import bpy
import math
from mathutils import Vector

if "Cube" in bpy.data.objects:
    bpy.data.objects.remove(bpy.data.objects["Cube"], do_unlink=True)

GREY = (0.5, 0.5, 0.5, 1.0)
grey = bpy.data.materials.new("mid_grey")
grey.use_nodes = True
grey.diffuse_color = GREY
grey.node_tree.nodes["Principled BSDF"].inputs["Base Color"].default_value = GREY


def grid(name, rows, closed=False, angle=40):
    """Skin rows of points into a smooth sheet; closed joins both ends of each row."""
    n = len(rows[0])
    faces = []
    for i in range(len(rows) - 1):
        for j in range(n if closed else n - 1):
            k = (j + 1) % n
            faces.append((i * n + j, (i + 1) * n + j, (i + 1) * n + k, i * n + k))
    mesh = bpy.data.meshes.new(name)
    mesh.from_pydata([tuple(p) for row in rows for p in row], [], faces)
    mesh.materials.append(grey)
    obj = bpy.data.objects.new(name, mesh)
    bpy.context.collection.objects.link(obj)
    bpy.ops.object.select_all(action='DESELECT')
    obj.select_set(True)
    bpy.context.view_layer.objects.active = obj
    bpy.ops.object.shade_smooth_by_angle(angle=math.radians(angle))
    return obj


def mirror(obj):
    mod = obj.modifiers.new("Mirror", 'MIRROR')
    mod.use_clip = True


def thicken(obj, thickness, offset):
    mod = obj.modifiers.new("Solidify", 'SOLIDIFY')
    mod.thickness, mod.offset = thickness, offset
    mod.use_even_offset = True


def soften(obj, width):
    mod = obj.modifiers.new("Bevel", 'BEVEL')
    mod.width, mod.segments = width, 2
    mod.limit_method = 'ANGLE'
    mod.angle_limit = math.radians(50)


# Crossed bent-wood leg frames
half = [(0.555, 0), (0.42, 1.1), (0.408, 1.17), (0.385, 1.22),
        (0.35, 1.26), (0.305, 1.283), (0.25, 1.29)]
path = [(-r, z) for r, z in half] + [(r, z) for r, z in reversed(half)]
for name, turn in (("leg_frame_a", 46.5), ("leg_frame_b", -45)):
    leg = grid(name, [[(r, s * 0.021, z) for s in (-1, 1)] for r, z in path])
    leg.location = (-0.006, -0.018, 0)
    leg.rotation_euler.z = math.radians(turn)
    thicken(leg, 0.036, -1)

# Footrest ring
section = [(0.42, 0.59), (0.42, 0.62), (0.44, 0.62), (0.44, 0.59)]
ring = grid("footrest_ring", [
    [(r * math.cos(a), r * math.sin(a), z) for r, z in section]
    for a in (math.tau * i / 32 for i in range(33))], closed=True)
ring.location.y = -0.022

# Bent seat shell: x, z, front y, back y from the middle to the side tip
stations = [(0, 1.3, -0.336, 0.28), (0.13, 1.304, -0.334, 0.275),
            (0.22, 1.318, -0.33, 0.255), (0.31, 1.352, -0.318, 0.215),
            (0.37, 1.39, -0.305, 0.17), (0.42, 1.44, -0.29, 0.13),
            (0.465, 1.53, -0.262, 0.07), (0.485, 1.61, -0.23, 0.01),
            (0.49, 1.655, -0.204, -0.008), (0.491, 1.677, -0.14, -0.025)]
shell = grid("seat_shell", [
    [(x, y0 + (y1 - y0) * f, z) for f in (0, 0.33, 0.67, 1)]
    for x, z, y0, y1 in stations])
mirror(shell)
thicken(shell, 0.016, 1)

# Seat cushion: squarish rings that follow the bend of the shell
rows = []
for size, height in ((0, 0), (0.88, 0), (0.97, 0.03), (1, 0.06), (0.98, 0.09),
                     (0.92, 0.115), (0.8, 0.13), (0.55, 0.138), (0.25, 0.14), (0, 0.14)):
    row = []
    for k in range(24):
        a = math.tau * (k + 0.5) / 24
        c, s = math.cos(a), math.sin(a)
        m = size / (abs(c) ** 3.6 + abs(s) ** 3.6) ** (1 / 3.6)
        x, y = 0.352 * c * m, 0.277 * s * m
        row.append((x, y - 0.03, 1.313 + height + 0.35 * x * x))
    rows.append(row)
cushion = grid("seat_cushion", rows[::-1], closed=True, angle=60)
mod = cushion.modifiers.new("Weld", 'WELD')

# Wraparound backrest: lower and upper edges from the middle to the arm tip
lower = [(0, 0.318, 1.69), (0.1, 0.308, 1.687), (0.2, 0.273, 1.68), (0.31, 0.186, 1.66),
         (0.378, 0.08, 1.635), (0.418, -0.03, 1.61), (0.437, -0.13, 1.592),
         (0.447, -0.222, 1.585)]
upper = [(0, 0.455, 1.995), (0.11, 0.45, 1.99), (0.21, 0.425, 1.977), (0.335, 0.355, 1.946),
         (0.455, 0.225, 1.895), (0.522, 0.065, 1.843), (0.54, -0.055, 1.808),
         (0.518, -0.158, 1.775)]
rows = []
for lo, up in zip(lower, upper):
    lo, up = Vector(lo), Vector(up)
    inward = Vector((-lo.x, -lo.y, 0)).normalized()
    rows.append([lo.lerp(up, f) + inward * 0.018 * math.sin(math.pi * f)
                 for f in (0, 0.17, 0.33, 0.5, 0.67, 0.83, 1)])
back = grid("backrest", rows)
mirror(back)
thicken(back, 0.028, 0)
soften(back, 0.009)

• Instructions to follow:
All lines in the entries above that include "grid" should be found and copied.

• Answer to this task:
def grid(name, rows, closed=False, angle=40):
    leg = grid(name, [[(r, s * 0.021, z) for s in (-1, 1)] for r, z in path])
ring = grid("footrest_ring", [
shell = grid("seat_shell", [
cushion = grid("seat_cushion", rows[::-1], closed=True, angle=60)
back = grid("backrest", rows)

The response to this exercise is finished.